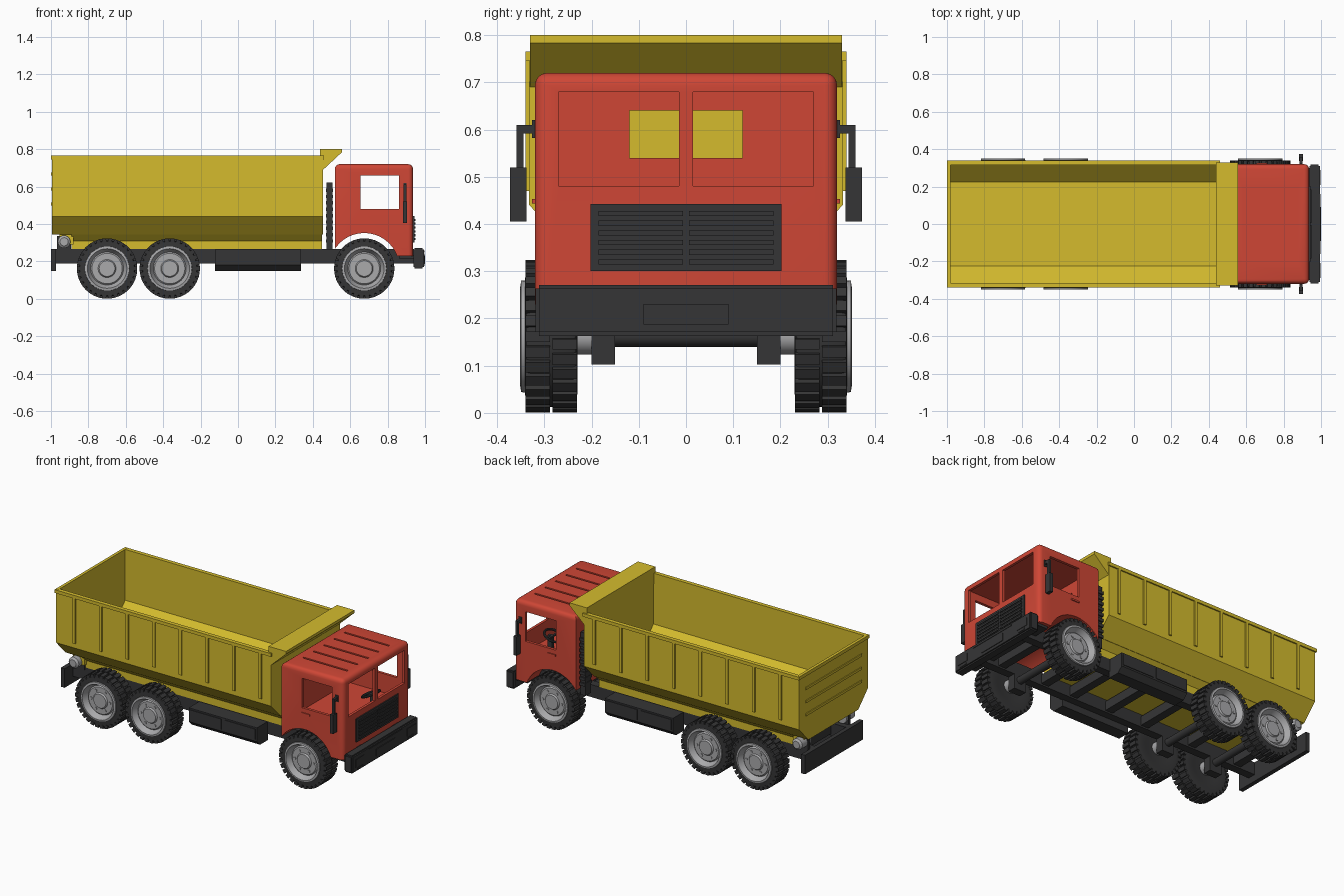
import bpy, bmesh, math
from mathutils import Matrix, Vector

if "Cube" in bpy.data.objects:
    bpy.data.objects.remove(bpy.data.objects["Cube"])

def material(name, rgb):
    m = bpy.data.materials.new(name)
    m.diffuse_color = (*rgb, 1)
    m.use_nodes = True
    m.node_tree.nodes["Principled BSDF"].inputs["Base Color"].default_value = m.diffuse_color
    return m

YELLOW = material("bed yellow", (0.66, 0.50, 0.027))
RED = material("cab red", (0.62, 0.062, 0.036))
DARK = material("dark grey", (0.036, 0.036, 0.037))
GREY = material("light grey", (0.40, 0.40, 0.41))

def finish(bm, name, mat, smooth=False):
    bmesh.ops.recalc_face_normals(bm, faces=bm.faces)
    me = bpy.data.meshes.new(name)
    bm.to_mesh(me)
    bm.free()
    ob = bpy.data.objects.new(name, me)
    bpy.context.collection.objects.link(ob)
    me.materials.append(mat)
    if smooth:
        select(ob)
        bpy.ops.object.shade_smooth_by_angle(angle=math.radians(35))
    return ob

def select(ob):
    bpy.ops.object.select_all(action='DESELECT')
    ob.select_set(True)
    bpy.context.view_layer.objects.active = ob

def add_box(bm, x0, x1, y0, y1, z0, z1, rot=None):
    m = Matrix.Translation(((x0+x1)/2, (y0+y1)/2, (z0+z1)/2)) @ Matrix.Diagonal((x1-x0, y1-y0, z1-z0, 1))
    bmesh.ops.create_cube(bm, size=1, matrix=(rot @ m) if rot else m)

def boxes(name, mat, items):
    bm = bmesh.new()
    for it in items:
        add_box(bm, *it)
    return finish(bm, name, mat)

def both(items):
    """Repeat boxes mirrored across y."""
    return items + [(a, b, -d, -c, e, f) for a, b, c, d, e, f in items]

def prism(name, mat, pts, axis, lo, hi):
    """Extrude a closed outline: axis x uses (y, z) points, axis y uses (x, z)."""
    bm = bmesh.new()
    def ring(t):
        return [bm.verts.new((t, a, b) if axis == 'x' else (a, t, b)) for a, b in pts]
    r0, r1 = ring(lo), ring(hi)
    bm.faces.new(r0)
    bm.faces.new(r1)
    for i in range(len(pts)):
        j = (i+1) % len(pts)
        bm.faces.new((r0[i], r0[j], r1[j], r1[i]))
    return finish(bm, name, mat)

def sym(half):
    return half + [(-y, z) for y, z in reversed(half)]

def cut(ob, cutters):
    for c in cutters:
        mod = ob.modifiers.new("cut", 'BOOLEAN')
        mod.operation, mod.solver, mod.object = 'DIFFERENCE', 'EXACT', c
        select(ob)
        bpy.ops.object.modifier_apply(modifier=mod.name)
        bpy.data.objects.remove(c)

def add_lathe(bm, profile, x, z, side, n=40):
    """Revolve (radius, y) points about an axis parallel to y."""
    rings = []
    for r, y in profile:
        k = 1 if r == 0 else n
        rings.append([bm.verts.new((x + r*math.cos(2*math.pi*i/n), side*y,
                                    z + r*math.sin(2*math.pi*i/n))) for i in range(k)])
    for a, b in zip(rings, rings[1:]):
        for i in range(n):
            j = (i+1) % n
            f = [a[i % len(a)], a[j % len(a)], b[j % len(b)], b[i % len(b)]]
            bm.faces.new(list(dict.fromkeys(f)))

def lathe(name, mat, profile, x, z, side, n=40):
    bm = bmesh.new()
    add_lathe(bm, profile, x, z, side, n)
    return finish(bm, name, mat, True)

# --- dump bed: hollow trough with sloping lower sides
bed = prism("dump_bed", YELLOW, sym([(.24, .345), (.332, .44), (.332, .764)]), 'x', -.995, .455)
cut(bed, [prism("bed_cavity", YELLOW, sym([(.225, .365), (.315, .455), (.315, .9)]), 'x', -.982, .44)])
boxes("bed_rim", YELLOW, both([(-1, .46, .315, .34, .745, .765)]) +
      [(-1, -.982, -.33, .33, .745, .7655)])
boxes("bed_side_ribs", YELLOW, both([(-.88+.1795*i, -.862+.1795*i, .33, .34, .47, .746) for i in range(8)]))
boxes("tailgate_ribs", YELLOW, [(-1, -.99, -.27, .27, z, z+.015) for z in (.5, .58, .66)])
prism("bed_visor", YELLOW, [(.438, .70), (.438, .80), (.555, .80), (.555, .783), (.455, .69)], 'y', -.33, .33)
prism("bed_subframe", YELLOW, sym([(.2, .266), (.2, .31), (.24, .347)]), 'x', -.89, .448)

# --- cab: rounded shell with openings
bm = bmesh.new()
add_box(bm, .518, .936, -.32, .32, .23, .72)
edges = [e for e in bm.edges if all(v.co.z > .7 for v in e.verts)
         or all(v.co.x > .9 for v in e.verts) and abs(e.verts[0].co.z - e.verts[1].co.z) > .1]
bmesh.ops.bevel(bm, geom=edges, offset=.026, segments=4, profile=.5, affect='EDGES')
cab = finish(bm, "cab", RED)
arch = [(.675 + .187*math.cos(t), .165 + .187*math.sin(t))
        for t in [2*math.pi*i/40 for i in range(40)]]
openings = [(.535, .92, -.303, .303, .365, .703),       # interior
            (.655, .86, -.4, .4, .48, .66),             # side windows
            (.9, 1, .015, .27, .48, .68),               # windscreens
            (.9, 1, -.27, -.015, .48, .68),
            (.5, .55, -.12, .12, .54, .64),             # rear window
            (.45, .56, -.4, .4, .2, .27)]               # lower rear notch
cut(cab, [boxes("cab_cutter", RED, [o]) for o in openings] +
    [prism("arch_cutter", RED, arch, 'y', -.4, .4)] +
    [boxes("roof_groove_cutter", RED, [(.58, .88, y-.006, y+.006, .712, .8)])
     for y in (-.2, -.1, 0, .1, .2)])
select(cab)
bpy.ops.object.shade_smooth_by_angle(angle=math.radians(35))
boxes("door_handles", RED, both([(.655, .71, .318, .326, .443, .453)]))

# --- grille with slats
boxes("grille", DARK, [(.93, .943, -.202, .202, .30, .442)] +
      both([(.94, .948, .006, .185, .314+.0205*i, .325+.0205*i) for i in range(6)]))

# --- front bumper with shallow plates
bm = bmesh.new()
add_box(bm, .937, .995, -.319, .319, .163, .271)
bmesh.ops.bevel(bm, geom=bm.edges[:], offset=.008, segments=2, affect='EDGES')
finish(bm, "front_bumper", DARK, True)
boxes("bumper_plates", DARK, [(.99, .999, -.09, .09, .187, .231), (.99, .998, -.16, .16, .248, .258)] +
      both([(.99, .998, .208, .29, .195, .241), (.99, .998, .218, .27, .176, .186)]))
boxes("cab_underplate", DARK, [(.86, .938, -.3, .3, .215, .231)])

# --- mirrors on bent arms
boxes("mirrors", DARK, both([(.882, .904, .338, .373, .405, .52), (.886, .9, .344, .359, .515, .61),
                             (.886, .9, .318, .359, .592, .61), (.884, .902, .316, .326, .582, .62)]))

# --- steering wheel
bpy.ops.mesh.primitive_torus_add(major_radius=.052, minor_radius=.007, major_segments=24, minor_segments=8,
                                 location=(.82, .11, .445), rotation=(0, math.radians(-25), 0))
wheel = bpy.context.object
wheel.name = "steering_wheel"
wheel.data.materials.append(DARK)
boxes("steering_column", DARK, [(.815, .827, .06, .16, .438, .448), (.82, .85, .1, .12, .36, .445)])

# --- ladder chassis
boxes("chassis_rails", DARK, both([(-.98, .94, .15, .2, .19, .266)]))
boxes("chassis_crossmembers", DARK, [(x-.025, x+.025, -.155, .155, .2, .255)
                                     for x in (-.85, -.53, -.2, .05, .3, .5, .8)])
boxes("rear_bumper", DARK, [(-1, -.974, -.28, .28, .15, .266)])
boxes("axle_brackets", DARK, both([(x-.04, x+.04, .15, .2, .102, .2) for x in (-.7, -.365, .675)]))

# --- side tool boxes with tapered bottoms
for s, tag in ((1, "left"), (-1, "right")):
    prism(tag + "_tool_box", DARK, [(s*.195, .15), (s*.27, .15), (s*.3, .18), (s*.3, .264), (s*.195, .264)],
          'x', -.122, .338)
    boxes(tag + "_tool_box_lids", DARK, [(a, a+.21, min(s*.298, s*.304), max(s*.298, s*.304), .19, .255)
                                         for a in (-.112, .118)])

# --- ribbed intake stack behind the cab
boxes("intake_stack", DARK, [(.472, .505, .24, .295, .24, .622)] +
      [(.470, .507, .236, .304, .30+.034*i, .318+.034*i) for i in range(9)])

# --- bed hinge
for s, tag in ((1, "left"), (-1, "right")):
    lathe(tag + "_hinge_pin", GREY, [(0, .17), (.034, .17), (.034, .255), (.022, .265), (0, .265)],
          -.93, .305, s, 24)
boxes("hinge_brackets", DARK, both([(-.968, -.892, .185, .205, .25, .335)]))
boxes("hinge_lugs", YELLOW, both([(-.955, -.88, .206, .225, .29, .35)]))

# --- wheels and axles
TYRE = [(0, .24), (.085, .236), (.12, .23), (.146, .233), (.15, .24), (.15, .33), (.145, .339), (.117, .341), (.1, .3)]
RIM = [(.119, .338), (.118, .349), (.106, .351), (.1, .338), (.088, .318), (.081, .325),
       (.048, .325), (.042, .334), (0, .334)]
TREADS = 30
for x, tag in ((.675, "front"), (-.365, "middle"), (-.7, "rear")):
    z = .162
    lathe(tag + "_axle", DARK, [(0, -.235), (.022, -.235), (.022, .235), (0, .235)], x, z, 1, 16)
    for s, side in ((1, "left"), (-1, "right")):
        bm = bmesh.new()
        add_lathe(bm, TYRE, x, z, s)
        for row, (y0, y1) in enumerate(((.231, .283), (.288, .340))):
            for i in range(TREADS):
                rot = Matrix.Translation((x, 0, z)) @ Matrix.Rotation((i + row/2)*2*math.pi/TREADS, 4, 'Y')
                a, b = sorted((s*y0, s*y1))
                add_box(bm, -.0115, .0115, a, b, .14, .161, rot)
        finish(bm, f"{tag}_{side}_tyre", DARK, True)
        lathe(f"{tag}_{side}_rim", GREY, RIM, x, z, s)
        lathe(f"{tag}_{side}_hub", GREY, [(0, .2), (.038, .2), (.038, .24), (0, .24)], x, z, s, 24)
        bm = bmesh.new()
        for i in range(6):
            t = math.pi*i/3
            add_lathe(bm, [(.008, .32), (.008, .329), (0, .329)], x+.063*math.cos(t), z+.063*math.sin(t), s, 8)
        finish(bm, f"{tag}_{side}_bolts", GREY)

--

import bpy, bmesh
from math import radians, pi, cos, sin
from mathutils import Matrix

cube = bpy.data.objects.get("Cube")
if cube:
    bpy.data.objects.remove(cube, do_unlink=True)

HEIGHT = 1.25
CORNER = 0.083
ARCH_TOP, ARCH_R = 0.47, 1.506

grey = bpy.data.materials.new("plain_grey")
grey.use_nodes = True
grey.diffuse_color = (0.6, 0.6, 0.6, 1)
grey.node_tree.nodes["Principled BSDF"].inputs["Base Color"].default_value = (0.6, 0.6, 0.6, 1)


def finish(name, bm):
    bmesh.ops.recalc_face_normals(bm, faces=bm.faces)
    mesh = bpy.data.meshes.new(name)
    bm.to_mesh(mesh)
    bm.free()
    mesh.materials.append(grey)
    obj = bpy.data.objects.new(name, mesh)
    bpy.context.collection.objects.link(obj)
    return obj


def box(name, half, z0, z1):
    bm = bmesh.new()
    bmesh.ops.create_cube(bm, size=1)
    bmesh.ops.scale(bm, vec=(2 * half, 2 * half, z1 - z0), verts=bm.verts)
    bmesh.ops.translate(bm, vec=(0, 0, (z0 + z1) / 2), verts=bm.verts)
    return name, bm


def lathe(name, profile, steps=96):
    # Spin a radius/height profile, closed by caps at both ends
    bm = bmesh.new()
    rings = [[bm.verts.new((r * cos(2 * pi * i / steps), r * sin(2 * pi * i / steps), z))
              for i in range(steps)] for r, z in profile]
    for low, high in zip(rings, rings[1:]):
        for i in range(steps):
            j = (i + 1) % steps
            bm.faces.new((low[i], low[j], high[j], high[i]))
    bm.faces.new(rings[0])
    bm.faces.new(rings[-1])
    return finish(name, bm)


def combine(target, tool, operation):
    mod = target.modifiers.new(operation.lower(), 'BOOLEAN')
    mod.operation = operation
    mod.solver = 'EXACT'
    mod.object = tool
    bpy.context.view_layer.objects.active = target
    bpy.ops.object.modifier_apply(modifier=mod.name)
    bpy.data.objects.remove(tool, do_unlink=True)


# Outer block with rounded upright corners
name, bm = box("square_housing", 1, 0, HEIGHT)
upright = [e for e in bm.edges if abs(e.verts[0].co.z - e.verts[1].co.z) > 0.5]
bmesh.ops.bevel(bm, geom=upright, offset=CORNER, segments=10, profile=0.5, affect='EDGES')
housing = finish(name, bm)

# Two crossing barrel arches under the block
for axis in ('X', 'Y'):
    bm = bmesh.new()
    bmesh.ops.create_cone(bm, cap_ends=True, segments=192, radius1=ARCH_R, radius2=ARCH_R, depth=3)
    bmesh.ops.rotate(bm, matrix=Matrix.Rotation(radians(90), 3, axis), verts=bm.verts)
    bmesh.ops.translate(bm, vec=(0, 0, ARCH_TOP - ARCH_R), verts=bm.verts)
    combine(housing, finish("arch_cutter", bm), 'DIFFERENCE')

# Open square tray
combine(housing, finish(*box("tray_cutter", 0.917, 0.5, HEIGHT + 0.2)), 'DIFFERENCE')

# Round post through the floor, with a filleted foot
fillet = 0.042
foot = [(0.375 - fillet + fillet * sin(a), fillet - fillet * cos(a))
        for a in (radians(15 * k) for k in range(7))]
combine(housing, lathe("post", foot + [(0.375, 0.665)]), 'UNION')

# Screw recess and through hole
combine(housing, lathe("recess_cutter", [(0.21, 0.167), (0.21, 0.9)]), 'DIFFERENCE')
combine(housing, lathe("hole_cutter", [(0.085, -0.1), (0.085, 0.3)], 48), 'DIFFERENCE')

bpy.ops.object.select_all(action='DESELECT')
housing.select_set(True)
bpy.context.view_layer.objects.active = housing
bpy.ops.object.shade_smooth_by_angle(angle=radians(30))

> _HOW TO COMPLETE THIS TASK_
Give back exactly the lines above, from the line containing "-.16, .16, .248, .258)] +" through the line containing "# --- mirrors on bent arms", with both end lines and nothing more.

> _FINISHED TASK_
boxes("bumper_plates", DARK, [(.99, .999, -.09, .09, .187, .231), (.99, .998, -.16, .16, .248, .258)] +
      both([(.99, .998, .208, .29, .195, .241), (.99, .998, .218, .27, .176, .186)]))
boxes("cab_underplate", DARK, [(.86, .938, -.3, .3, .215, .231)])

# --- mirrors on bent arms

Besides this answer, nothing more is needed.